The WordPress Process: to WordPress.Com We Go

WordPress.Com is awesome
WordPress.Com is awesome

The WordPress Process is a series of posts at Newsome.Org, documenting my forced march from the comfort of Blogger to the initially uncharted territories of WordPress.  Parts 1 & 2 are here, Part 3 is here, Part 4 is here, Part 5 is here, and Part 6 is here.

Newsome.Org (formerly and sometimes currently known as Rancho DeNada) has lived a gypsy’s life.  When I started blogging (actually no one knew about blogging then; it was just “Latest News”), I published content via a Perl script.  It seems antiquated now, but it worked pretty well.  Then I began using Blogger’s publishing platform, via the now-discontinued FTP publishing feature.  My blog was hosted on my web server, but I could use Blogger’s front-end to manage content.

When FTP publishing was no longer available, I made the move to WordPress.  Again, hosted on my web server.  It was sort of bumpy, as noted in Parts 1-6, but I got it done.

Near the end of last year, it dawned on me that (a) I might need a new tractor this year and (b) for that to happen while staying married meant I had to cut out some expenses.  So I did.  One of them was my web server.  I needed a mighty and dedicated web server back in the glory days of ACCBoards.Com, but I don’t need it anymore, with the decline of the message boards and the vast improvements to content management platforms.  So, I decided to move Newsome.Org to WordPress.Com.  What this means, in effect is:

1. My blog is hosted at and by WordPress.Com;
2. WordPress handles all the software updates: and
3. There are a few limitations on how I manage pages and content.

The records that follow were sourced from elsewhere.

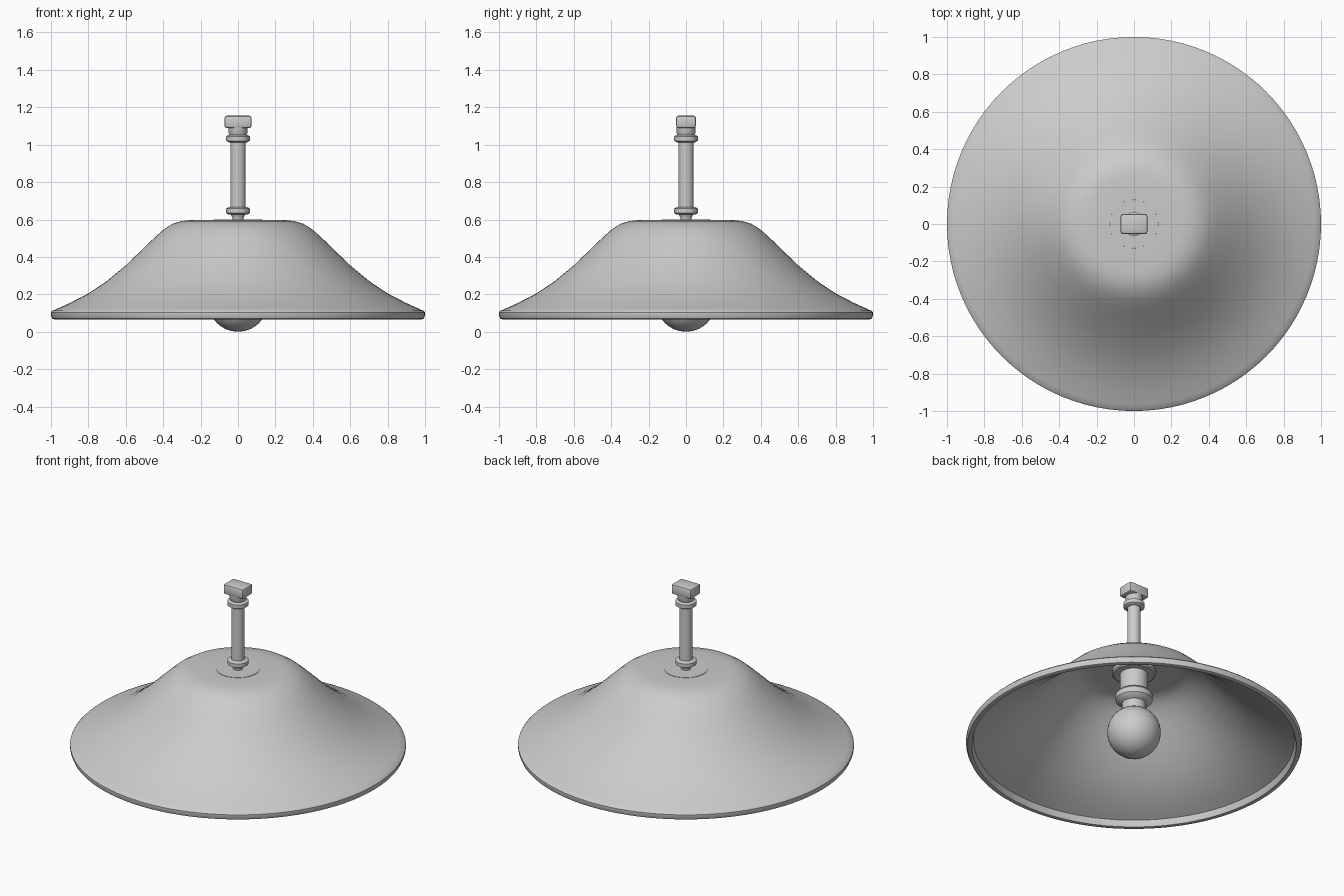
import bpy, bmesh, math

if "Cube" in bpy.data.objects:
    bpy.data.objects.remove(bpy.data.objects["Cube"])

grey = bpy.data.materials.new("plain_grey")
grey.diffuse_color = (0.6, 0.6, 0.6, 1)
grey.use_nodes = True
grey.node_tree.nodes["Principled BSDF"].inputs["Base Color"].default_value = grey.diffuse_color


def finish(name, bm, angle=35):
    """Turn a bmesh into a smooth-shaded object with sharp edges kept."""
    bmesh.ops.recalc_face_normals(bm, faces=bm.faces)
    me = bpy.data.meshes.new(name)
    bm.to_mesh(me)
    bm.free()
    me.materials.append(grey)
    ob = bpy.data.objects.new(name, me)
    bpy.context.collection.objects.link(ob)
    bpy.ops.object.select_all(action='DESELECT')
    ob.select_set(True)
    bpy.context.view_layer.objects.active = ob
    bpy.ops.object.shade_smooth_by_angle(angle=math.radians(angle))
    return ob


def lathe(name, profile, sides=32, closed=False, angle=35):
    """Revolve (radius, z) points around z; open profiles get end caps."""
    bm = bmesh.new()
    rings = []
    for r, z in profile:
        rings.append([bm.verts.new((r * math.cos(2 * math.pi * i / sides),
                                    r * math.sin(2 * math.pi * i / sides), z))
                      for i in range(sides)])
    pairs = list(zip(rings, rings[1:]))
    if closed:
        pairs.append((rings[-1], rings[0]))
    for a, b in pairs:
        for i in range(sides):
            j = (i + 1) % sides
            bm.faces.new((a[i], a[j], b[j], b[i]))
    if not closed:
        bm.faces.new(rings[0])
        bm.faces.new(rings[-1])
    return finish(name, bm, angle)


# Flared shade: outer skin, rolled rim, then inner skin back to the centre hole
outer = [(0.13, 0.598), (0.25, 0.597), (0.30, 0.592), (0.35, 0.577),
         (0.40, 0.545), (0.45, 0.50), (0.52, 0.432), (0.60, 0.355),
         (0.70, 0.272), (0.80, 0.205), (0.90, 0.153), (0.965, 0.124)]
rim = [(0.99, 0.113), (1.0, 0.103), (1.0, 0.087), (0.993, 0.07), (0.98, 0.065),
       (0.966, 0.068), (0.96, 0.085), (0.955, 0.108)]
inner = [(r - 0.012 if r > 0.3 else r, z - 0.016) for r, z in reversed(outer[:-1])]
lathe("shade", outer + rim + inner, 96, closed=True)

# Mounting plate set in the middle of the shade
lathe("mounting_plate", [(0.12, 0.555), (0.13, 0.562), (0.13, 0.6)], 48)

# Lamp holder below the plate
lathe("lamp_holder", [(0.07, 0.29), (0.072, 0.355), (0.095, 0.365), (0.11, 0.38),
                      (0.11, 0.415), (0.10, 0.428), (0.084, 0.432), (0.084, 0.56)])

# Round bulb with a slightly flattened tip
bulb = [(0.16 * math.sin(math.radians(a)), 0.16 - 0.16 * math.cos(math.radians(a)))
        for a in range(4, 155, 10)]
lathe("bulb", bulb, 32)

# Stem and its collars
lathe("stem", [(0.04, 0.63), (0.04, 1.04)])
lathe("stem_foot", [(0.03, 0.595), (0.03, 0.61), (0.042, 0.632)])
for name, z in (("lower_collar", 0.646), ("upper_collar", 1.033)):
    lathe(name, [(0.05, z - 0.02), (0.063, z - 0.012), (0.063, z + 0.012),
                 (0.05, z + 0.02)])
lathe("top_neck", [(0.04, 1.045), (0.05, 1.06), (0.05, 1.10)])

# Bevelled mounting block on top
bm = bmesh.new()
bmesh.ops.create_cube(bm, size=1)
for v in bm.verts:
    v.co.x *= 0.144
    v.co.y *= 0.106
    v.co.z = v.co.z * 0.066 + 1.122
bmesh.ops.bevel(bm, geom=bm.edges[:], offset=0.012, segments=2, profile=0.5,
                affect='EDGES')
finish("mounting_block", bm)
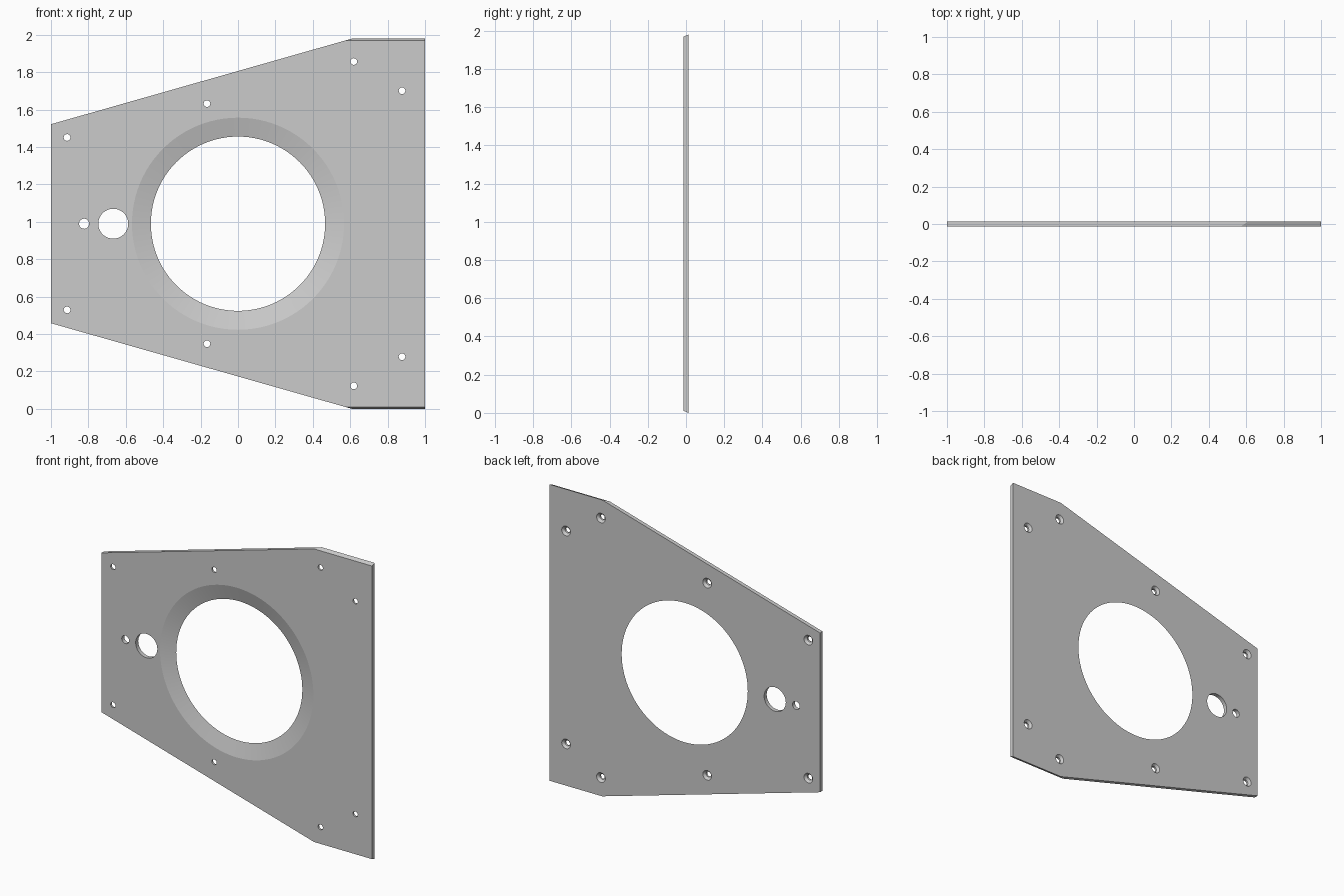
import bpy, bmesh, math

if "Cube" in bpy.data.objects:
    bpy.data.objects.remove(bpy.data.objects["Cube"])

T = 0.0135          # half thickness of the plate
CZ = 0.99           # height of the mirror line
H, HL = 0.99, 0.532  # half heights at the right and left edges
KX = 0.61           # where the sloped edges meet the level edges
CH = 0.011          # slant of the level edges across the thickness


def make_object(name, bm):
    bmesh.ops.recalc_face_normals(bm, faces=bm.faces)
    mesh = bpy.data.meshes.new(name)
    bm.to_mesh(mesh)
    bm.free()
    ob = bpy.data.objects.new(name, mesh)
    bpy.context.collection.objects.link(ob)
    return ob


def skin(bm, rings):
    """Join equal rings of points into a closed solid."""
    rings = [[bm.verts.new(p) for p in r] for r in rings]
    n = len(rings[0])
    for a, b in zip(rings, rings[1:]):
        for i in range(n):
            j = (i + 1) % n
            bm.faces.new((a[i], a[j], b[j], b[i]))
    bm.faces.new(rings[0])
    bm.faces.new(rings[-1])


def outline(y, inset):
    slope = (H - HL) / (KX + 1)
    k = KX - inset / slope
    half = [(-1, HL), (k, H - inset), (1, H - inset)]
    pts = half + [(x, -z) for x, z in reversed(half)]
    return [(x, y, CZ + z) for x, z in pts]


def drill(bm, x, z, profile, n):
    """Turned cutter along y; profile is (radius, y) pairs."""
    skin(bm, [[(x + r * math.cos(2 * math.pi * i / n), y,
                z + r * math.sin(2 * math.pi * i / n)) for i in range(n)]
              for r, y in profile])


# plate, slightly smaller at the front
bm = bmesh.new()
skin(bm, [outline(-T, CH), outline(T, 0)])
plate = make_object("mounting_plate", bm)

# all openings in one cutter
bm = bmesh.new()
e = 0.001
s = (0.567 - 0.466) / (2 * T)
drill(bm, 0, CZ, [(0.567 + s * e, -T - e), (0.466, T), (0.466, T + 0.01)], 96)
drill(bm, -0.667, CZ, [(0.08, -0.03), (0.08, 0.03)], 48)
drill(bm, -0.823, CZ, [(0.027, -0.03), (0.027, 0.03)], 32)
# screw holes, countersunk at the back
for x, dz in [(-0.914, 0.461), (-0.166, 0.642), (0.619, 0.867), (0.877, 0.711)]:
    for side in (1, -1):
        drill(bm, x, CZ + side * dz,
              [(0.0178, -0.03), (0.0178, T - 0.0145), (0.0323 + e, T + e)], 32)
cutter = make_object("hole_cutter", bm)
cutter.hide_render = True

# cut the openings and drop the cutter
mod = plate.modifiers.new("holes", 'BOOLEAN')
mod.operation = 'DIFFERENCE'
mod.solver = 'EXACT'
mod.object = cutter
bpy.context.view_layer.objects.active = plate
plate.select_set(True)
bpy.ops.object.modifier_apply(modifier=mod.name)
bpy.data.objects.remove(cutter)
bpy.ops.object.shade_smooth_by_angle(angle=math.radians(12))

This was probably the best blog-related decision I’ve ever made.  For one, I don’t have to worry about updating WordPress.  They do all that.  Two, media handling is very easy, often requiring nothing more than a URL or shortcode.  Three, it is a lot cheaper.  I need some storage and the ability to stream media files, so I pay for the $100/year upgrade bundle– less than half my prior monthly cost.  I could go into a lot of detail, but the point is that managing my web site is much easier and much less expensive.  Sure, I can’t install certain plug-ins, and I can’t install any theme I want.  But you know what?  I don’t need to.  I don’t miss them at all.

I had a lot of content, and the import process was very easy and mostly successful.  Because of my blog’s long history and many prior platforms (and resulting scattered media files, etc.), some of my pictures weren’t imported correctly.  I sent a request for help, and got it quickly and effectively (Valerie is tech support awesomeness).  After all was done, I still had to manually go back and revise some internal links, but that was because some of my early blog posts were in .shtml (because of all the server side includes I used to hack and use).  It took a few nights, but soon enough I was up and running.

And it is great.  So much less stressful.  It’s hard to explain, but blogging just seems easier and more fun.  In sum, if you have a blog or want a blog, there is no good reason not to host it at WordPress.Com.  There are plans ranging from free to enterprise.

One limitation of WordPress.Com over my former web server is that I can’t just upload whatever pages I want.  Native JavaScript isn’t supported either (content from certain approved sources can be used via shortcodes).  This is the reason for all the scrambling I did last month to find a new home for The Home Place, my internet portal.  I ended up hosting it at Amazon via S3.  Here’s the new link.  Amazon S3 (and Glacier) are unbelievably cheap.  Look for a tutorial on those shortly.